- **Items from a dataset**:
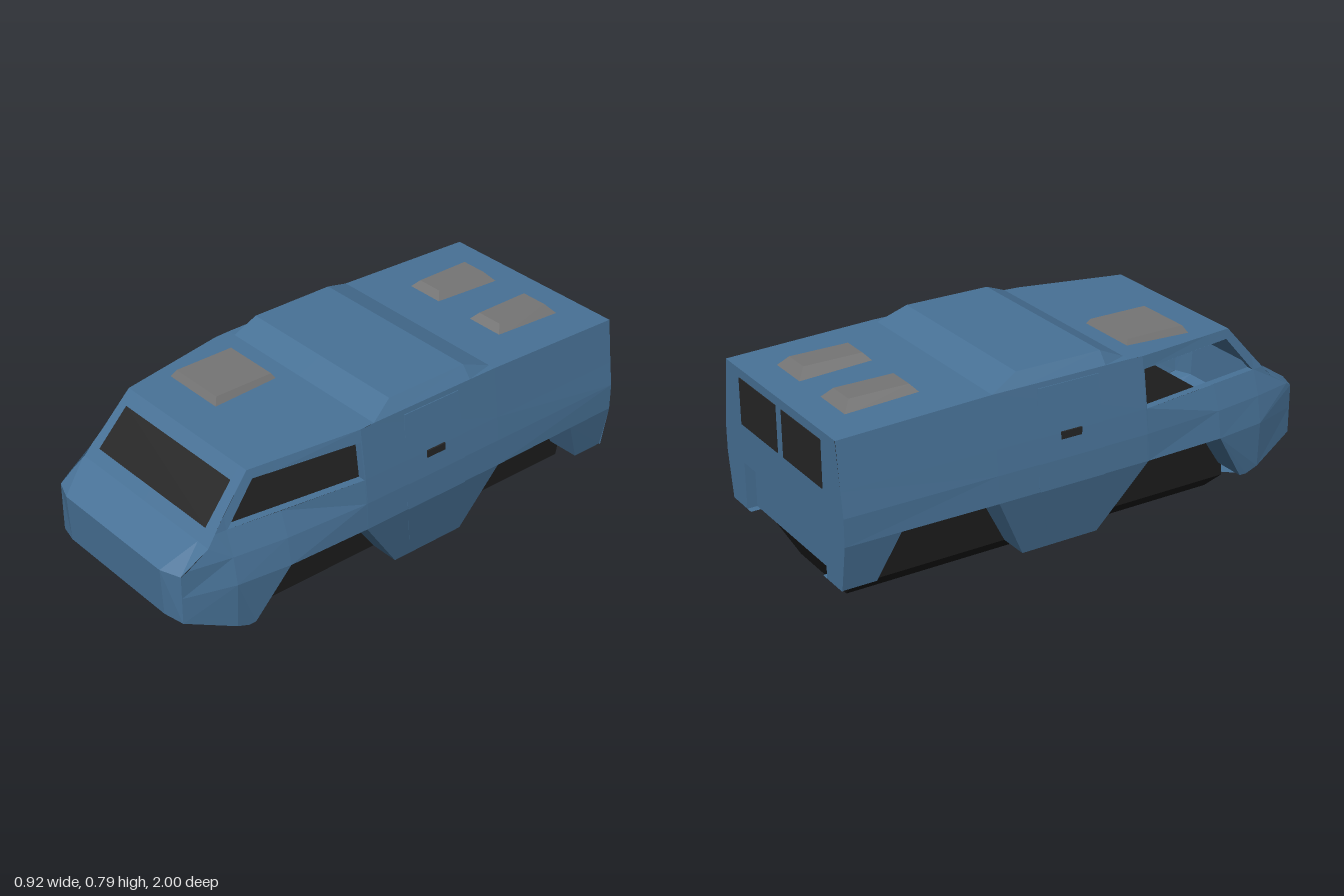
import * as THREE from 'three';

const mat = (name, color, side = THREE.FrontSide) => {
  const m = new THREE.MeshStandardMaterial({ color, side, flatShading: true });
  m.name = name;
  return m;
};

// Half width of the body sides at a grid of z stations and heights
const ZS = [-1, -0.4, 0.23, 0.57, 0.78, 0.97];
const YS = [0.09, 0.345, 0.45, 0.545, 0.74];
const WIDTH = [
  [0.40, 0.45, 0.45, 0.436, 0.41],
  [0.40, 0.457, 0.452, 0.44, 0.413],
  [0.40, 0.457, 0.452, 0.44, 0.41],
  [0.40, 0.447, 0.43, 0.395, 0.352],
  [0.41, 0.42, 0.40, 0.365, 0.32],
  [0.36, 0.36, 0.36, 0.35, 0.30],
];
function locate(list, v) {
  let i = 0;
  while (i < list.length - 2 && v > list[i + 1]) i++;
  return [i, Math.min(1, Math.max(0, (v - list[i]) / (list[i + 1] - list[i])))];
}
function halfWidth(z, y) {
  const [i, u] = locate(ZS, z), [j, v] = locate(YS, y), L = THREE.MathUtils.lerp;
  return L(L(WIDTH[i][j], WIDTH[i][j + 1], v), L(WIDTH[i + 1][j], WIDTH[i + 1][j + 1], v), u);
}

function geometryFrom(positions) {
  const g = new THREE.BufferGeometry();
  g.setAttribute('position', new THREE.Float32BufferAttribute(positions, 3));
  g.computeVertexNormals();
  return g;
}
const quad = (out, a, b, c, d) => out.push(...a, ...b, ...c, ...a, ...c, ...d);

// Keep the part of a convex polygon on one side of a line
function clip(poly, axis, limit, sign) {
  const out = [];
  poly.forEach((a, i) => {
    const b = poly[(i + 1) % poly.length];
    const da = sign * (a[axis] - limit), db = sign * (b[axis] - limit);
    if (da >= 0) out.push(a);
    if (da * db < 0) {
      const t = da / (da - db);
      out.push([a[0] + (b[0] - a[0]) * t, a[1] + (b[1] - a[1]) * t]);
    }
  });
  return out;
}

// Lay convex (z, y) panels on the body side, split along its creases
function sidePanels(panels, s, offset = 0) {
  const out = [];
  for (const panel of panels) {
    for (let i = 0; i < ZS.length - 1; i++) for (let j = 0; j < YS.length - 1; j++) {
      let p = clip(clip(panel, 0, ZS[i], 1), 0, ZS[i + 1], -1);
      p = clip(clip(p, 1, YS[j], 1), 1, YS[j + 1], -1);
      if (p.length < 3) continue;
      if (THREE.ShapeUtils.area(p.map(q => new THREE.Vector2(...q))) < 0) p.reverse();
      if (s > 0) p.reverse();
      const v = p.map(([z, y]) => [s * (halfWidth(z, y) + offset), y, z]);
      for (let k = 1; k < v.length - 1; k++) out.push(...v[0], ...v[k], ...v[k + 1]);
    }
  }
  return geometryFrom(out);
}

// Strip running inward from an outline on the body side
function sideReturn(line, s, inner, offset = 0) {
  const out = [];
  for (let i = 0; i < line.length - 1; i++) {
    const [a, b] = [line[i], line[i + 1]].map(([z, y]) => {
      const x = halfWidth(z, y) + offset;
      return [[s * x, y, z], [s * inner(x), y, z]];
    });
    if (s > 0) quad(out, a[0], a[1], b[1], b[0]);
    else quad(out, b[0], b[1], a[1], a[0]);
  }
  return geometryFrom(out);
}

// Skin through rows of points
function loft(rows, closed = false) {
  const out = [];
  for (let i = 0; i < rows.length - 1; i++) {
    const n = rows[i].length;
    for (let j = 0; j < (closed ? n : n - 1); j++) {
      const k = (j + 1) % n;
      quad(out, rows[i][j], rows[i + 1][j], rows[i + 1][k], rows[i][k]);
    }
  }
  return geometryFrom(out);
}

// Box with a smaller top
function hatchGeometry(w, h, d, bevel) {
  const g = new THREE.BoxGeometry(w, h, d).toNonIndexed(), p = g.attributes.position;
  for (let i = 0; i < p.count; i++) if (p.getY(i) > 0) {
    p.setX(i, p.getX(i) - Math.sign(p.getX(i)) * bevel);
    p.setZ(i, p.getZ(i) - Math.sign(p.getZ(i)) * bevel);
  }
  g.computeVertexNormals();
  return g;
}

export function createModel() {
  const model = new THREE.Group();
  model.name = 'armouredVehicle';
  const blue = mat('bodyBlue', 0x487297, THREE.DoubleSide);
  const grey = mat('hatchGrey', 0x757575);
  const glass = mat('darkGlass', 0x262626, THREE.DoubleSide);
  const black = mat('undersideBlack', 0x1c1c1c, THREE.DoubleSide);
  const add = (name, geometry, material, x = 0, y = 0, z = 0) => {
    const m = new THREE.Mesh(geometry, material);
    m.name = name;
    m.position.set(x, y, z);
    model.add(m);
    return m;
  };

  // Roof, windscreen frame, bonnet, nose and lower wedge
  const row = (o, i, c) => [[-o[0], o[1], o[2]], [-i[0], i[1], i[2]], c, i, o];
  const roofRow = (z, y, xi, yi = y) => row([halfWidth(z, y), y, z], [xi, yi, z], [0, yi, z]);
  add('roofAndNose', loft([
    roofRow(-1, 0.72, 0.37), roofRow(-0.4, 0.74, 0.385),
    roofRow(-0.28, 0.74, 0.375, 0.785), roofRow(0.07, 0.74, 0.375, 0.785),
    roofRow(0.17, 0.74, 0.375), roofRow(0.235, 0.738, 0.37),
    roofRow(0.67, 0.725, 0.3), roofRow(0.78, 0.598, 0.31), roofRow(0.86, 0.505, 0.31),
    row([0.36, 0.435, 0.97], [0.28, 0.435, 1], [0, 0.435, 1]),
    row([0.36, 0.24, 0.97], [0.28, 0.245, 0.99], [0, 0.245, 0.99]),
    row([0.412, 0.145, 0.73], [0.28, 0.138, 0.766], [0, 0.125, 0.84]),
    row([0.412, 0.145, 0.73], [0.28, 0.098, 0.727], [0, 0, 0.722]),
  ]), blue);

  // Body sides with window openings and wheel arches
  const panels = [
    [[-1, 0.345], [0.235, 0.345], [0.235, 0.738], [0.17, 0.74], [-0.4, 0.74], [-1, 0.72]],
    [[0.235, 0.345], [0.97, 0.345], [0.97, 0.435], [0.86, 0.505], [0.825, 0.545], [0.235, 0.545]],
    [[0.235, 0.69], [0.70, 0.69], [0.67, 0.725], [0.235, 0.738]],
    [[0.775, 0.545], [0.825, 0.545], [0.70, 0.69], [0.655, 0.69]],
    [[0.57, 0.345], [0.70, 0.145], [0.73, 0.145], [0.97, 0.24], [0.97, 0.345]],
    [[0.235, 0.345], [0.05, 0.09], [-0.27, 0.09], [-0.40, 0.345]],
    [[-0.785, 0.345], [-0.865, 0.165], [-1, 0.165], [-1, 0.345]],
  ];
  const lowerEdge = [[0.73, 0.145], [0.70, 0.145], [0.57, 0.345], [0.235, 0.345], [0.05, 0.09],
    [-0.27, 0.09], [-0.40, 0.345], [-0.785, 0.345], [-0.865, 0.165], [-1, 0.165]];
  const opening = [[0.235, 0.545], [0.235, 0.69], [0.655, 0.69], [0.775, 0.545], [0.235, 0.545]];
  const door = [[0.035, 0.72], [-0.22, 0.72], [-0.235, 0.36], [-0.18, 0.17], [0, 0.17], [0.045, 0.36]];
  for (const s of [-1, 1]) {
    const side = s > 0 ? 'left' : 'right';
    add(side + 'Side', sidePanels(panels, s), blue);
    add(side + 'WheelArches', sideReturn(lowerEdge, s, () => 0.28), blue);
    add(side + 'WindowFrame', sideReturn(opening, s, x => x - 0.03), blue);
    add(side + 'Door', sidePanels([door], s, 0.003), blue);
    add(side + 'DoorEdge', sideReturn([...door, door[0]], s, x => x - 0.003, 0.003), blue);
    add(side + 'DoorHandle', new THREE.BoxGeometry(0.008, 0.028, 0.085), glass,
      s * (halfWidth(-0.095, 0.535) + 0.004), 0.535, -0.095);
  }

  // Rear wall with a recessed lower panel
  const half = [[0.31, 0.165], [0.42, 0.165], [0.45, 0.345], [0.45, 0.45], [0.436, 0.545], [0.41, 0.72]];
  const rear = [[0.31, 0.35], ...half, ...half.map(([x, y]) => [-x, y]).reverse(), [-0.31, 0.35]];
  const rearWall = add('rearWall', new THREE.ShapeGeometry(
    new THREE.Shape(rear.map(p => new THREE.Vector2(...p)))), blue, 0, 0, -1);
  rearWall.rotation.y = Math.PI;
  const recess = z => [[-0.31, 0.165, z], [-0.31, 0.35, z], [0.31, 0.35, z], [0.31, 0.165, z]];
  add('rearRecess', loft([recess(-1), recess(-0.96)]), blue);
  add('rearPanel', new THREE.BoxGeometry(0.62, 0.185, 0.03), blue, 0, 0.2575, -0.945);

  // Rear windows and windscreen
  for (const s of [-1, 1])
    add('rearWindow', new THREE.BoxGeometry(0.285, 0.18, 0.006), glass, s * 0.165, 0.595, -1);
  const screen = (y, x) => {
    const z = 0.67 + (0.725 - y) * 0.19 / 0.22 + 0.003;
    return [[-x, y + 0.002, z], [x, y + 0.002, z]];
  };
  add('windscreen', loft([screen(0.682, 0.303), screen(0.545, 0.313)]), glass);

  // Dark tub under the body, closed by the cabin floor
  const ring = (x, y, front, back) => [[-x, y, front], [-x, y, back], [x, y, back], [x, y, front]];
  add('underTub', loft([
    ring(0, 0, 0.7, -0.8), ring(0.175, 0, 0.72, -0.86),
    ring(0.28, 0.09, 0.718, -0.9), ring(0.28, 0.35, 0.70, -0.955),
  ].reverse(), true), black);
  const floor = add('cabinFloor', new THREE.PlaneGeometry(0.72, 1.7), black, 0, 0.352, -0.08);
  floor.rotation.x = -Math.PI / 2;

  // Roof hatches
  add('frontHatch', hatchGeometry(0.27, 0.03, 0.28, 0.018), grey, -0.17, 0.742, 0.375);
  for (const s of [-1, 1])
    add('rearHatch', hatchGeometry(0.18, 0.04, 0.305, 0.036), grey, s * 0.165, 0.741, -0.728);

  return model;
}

- **WHAT IS NEEDED**: Review the preceding data and report every line that includes the string "blue".

- **ANSWER SPACE**:
  const blue = mat('bodyBlue', 0x487297, THREE.DoubleSide);
  ]), blue);
    add(side + 'Side', sidePanels(panels, s), blue);
    add(side + 'WheelArches', sideReturn(lowerEdge, s, () => 0.28), blue);
    add(side + 'WindowFrame', sideReturn(opening, s, x => x - 0.03), blue);
    add(side + 'Door', sidePanels([door], s, 0.003), blue);
    add(side + 'DoorEdge', sideReturn([...door, door[0]], s, x => x - 0.003, 0.003), blue);
    new THREE.Shape(rear.map(p => new THREE.Vector2(...p)))), blue, 0, 0, -1);
  add('rearRecess', loft([recess(-1), recess(-0.96)]), blue);
  add('rearPanel', new THREE.BoxGeometry(0.62, 0.185, 0.03), blue, 0, 0.2575, -0.945);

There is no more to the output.